-- WORK INSTRUCTION --
In the entries below, count the lines that hold the string "range" and state only that count.

*** DATASET CONTENT Section Begins ***

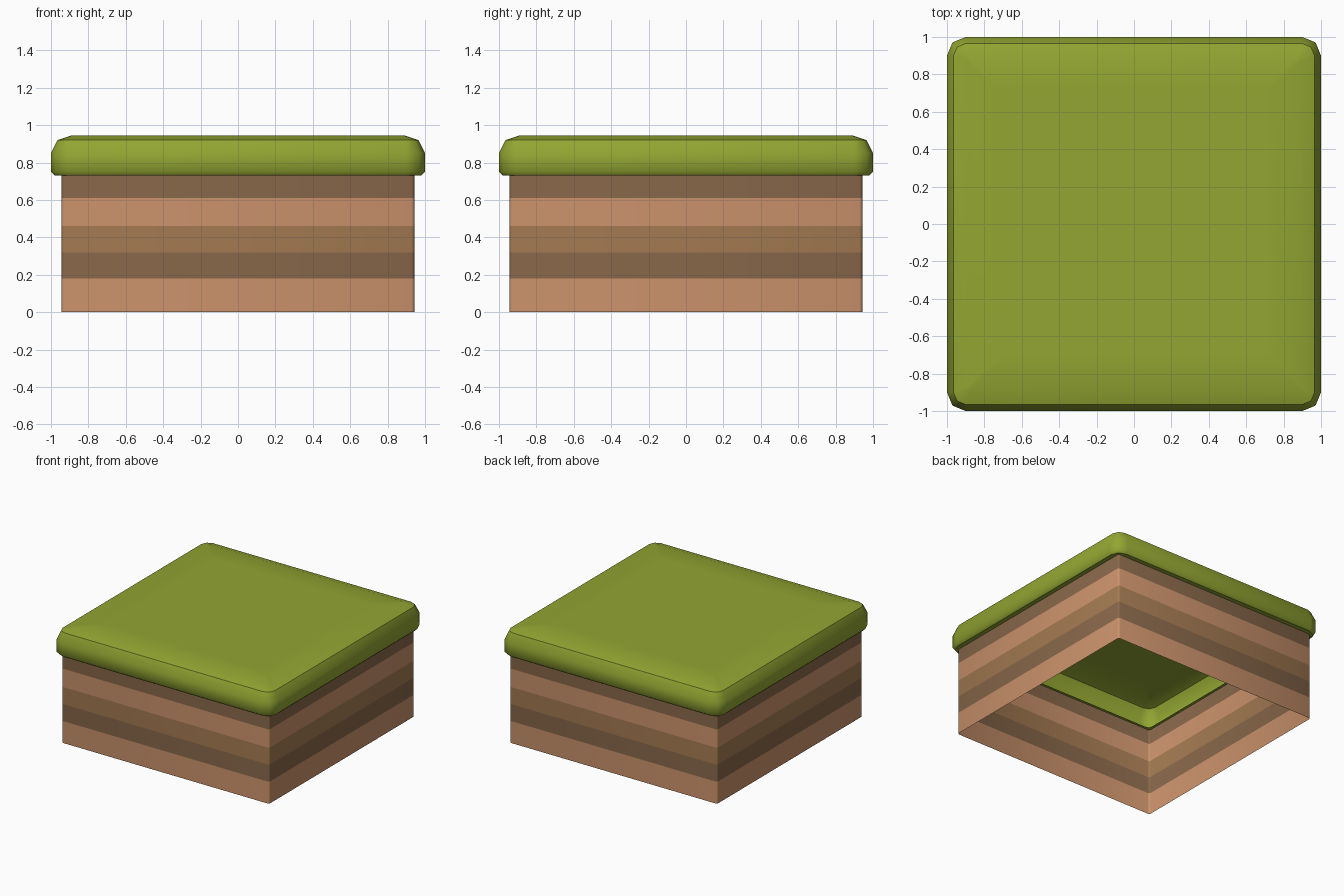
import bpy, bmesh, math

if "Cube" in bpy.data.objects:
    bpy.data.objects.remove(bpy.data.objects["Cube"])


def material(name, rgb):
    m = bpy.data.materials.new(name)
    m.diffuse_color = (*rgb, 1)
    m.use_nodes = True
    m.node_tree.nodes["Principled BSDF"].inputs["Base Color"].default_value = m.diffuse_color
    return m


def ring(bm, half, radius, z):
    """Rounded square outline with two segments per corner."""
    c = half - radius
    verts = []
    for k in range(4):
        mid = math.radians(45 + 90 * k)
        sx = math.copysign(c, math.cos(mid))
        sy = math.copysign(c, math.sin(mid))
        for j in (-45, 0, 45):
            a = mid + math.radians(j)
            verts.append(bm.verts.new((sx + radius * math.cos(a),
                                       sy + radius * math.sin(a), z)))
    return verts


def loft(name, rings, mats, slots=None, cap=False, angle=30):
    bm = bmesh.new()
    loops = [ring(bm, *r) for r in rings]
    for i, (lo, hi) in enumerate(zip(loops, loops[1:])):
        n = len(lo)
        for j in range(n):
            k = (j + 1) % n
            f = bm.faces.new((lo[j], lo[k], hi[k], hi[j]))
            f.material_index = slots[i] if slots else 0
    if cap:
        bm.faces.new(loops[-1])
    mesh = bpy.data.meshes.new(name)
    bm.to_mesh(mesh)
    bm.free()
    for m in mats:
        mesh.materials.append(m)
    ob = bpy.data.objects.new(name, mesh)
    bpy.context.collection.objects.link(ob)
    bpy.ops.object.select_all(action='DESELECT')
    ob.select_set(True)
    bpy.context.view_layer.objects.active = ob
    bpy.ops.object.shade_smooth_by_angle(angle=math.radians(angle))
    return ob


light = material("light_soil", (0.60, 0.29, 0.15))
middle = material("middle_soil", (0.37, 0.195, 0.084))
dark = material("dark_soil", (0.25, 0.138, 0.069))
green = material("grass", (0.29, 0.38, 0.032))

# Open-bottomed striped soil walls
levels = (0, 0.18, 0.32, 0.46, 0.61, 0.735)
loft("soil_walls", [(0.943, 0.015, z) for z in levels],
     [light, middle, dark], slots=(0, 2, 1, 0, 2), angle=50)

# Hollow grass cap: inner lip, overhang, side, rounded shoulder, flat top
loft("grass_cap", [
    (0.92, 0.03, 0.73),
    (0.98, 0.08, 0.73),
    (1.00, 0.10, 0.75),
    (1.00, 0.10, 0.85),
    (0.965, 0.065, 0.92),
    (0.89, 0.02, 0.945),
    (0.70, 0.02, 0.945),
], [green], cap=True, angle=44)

*** DATASET CONTENT Section Ends ***
*** DATASET CONTENT Section Begins ***

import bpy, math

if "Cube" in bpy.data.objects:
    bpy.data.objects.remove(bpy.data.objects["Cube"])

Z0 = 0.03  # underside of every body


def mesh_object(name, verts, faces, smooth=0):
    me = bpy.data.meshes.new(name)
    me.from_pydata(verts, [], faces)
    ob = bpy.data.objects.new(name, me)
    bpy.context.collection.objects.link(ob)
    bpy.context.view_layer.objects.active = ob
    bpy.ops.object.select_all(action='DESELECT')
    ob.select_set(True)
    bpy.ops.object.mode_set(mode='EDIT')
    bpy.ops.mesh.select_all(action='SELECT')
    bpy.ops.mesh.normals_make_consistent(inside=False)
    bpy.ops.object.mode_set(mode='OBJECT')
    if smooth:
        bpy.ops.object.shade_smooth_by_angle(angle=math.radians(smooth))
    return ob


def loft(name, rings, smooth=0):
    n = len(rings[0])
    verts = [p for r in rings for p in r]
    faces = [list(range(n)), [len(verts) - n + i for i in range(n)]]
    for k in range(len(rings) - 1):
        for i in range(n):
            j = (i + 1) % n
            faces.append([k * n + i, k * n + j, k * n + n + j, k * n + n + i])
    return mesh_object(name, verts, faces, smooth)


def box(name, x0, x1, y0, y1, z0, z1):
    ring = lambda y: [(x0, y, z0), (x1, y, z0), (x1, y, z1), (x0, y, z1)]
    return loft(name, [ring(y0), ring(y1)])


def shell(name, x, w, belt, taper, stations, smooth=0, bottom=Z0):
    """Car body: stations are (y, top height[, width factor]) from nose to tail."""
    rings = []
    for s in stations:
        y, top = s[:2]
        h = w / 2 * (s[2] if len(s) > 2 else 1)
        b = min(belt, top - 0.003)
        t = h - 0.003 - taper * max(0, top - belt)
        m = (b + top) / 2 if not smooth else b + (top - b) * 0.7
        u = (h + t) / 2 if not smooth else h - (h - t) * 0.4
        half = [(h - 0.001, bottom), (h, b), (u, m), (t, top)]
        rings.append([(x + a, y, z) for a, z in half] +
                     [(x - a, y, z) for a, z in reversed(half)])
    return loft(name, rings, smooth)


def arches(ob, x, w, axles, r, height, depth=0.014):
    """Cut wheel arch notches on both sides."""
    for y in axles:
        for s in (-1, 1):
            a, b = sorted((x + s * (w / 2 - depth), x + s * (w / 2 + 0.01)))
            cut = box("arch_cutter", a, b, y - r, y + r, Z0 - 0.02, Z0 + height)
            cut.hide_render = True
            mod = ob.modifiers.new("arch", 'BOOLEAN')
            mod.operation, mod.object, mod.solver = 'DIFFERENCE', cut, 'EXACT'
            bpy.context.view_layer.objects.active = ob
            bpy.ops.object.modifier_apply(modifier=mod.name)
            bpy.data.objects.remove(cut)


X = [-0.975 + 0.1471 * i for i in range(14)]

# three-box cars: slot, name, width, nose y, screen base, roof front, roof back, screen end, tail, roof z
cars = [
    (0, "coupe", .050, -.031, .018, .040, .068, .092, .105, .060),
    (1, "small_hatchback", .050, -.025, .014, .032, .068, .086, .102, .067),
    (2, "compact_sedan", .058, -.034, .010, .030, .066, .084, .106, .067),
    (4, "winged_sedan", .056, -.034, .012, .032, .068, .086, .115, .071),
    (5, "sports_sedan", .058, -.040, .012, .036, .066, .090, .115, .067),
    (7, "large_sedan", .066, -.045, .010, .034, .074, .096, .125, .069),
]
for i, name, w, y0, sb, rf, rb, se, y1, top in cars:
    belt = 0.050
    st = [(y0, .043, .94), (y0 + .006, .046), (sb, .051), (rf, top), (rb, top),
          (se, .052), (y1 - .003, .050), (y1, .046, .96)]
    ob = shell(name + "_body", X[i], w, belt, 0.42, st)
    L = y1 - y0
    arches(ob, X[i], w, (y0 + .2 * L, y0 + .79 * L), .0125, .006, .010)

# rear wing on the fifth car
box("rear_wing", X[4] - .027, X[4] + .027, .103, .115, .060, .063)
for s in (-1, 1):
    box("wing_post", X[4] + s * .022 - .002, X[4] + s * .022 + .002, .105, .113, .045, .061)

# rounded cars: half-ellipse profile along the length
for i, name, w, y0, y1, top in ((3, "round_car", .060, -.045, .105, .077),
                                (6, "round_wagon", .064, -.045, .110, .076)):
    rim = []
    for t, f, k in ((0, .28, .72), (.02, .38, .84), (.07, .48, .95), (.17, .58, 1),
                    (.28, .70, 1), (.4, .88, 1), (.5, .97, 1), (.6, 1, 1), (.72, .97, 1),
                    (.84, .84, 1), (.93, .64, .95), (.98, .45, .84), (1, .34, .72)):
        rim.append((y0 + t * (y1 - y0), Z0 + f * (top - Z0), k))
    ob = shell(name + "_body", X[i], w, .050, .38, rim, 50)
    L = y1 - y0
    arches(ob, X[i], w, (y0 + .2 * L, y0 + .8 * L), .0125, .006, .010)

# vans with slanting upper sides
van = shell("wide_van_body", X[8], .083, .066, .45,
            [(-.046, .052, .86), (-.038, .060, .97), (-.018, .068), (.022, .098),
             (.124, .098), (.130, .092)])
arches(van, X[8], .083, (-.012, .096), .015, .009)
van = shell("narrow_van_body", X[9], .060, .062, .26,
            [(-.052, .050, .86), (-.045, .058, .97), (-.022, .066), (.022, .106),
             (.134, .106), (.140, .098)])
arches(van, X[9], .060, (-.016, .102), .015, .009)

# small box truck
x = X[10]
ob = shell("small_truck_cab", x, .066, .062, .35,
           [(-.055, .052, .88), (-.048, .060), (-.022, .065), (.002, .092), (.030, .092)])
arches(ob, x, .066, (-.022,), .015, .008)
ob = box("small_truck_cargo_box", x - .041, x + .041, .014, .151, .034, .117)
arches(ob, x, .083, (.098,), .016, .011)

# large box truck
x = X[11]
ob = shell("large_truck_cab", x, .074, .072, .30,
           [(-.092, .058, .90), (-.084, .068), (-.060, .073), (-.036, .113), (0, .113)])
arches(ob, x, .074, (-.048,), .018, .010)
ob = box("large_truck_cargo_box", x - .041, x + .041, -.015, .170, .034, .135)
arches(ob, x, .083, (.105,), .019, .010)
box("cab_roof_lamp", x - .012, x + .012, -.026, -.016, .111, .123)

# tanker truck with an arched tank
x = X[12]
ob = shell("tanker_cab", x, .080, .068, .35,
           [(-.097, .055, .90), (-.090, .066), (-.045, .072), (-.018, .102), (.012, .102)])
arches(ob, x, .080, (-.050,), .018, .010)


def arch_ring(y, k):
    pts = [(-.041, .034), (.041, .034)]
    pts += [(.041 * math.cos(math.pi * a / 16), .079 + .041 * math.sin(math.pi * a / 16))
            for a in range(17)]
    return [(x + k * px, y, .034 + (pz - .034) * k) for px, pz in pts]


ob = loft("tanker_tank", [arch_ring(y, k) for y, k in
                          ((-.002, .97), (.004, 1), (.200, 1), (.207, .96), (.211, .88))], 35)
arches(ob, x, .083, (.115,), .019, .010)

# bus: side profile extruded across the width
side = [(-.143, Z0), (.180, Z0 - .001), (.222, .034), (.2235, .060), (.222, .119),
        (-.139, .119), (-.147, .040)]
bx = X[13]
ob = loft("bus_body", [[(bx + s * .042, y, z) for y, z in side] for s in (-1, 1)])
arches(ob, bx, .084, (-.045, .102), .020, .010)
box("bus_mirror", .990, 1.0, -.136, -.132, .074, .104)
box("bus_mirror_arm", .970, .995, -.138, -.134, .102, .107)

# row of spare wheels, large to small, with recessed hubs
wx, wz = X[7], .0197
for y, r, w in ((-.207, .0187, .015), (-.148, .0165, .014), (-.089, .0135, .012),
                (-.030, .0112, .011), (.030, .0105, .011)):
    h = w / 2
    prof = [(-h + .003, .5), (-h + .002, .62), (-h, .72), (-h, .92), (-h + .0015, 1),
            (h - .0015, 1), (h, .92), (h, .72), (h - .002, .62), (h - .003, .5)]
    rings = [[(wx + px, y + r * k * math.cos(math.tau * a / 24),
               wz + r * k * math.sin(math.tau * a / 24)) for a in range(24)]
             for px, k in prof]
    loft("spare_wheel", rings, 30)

*** DATASET CONTENT Section Ends ***
*** DATASET CONTENT Section Begins ***

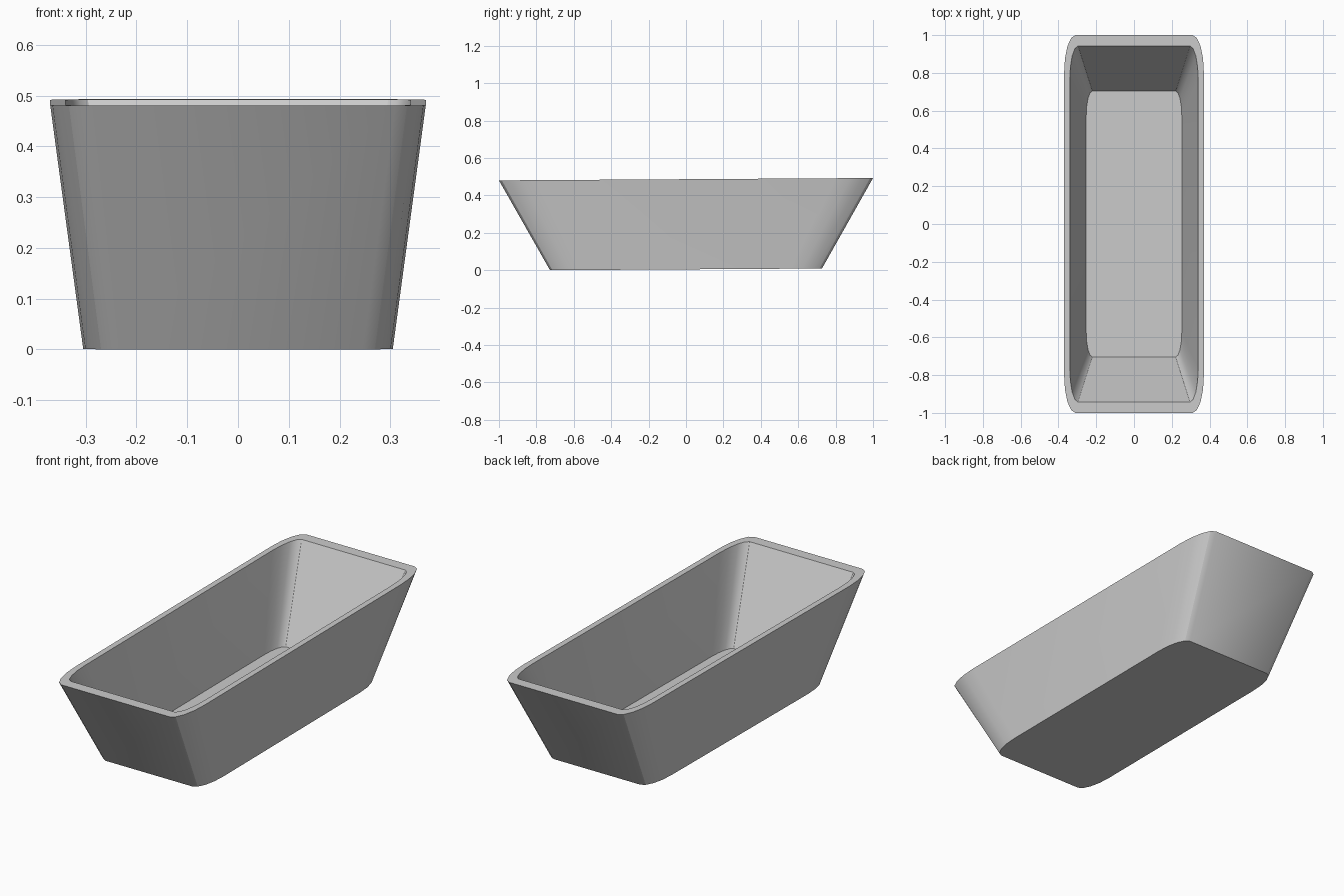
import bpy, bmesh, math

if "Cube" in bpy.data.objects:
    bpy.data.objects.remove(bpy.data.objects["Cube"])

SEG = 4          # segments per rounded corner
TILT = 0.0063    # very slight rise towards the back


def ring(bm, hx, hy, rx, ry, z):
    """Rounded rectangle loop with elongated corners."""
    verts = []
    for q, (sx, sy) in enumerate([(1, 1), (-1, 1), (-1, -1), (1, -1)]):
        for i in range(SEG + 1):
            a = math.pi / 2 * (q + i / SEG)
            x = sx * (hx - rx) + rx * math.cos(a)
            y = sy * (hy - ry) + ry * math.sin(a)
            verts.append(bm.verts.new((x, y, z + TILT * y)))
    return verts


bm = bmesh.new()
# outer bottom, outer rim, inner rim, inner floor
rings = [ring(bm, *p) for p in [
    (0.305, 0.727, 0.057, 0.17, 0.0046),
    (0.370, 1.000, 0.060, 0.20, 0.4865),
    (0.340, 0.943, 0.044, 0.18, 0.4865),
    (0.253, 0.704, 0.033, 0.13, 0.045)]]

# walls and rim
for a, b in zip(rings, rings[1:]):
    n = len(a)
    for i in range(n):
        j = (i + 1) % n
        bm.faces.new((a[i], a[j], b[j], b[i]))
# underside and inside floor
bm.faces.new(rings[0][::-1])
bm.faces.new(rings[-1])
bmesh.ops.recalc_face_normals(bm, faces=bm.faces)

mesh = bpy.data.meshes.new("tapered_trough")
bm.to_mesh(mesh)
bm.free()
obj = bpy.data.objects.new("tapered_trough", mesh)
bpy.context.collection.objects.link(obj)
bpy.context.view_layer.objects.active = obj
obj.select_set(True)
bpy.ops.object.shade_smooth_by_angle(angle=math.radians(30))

*** DATASET CONTENT Section Ends ***

-- FINAL ANSWER --
10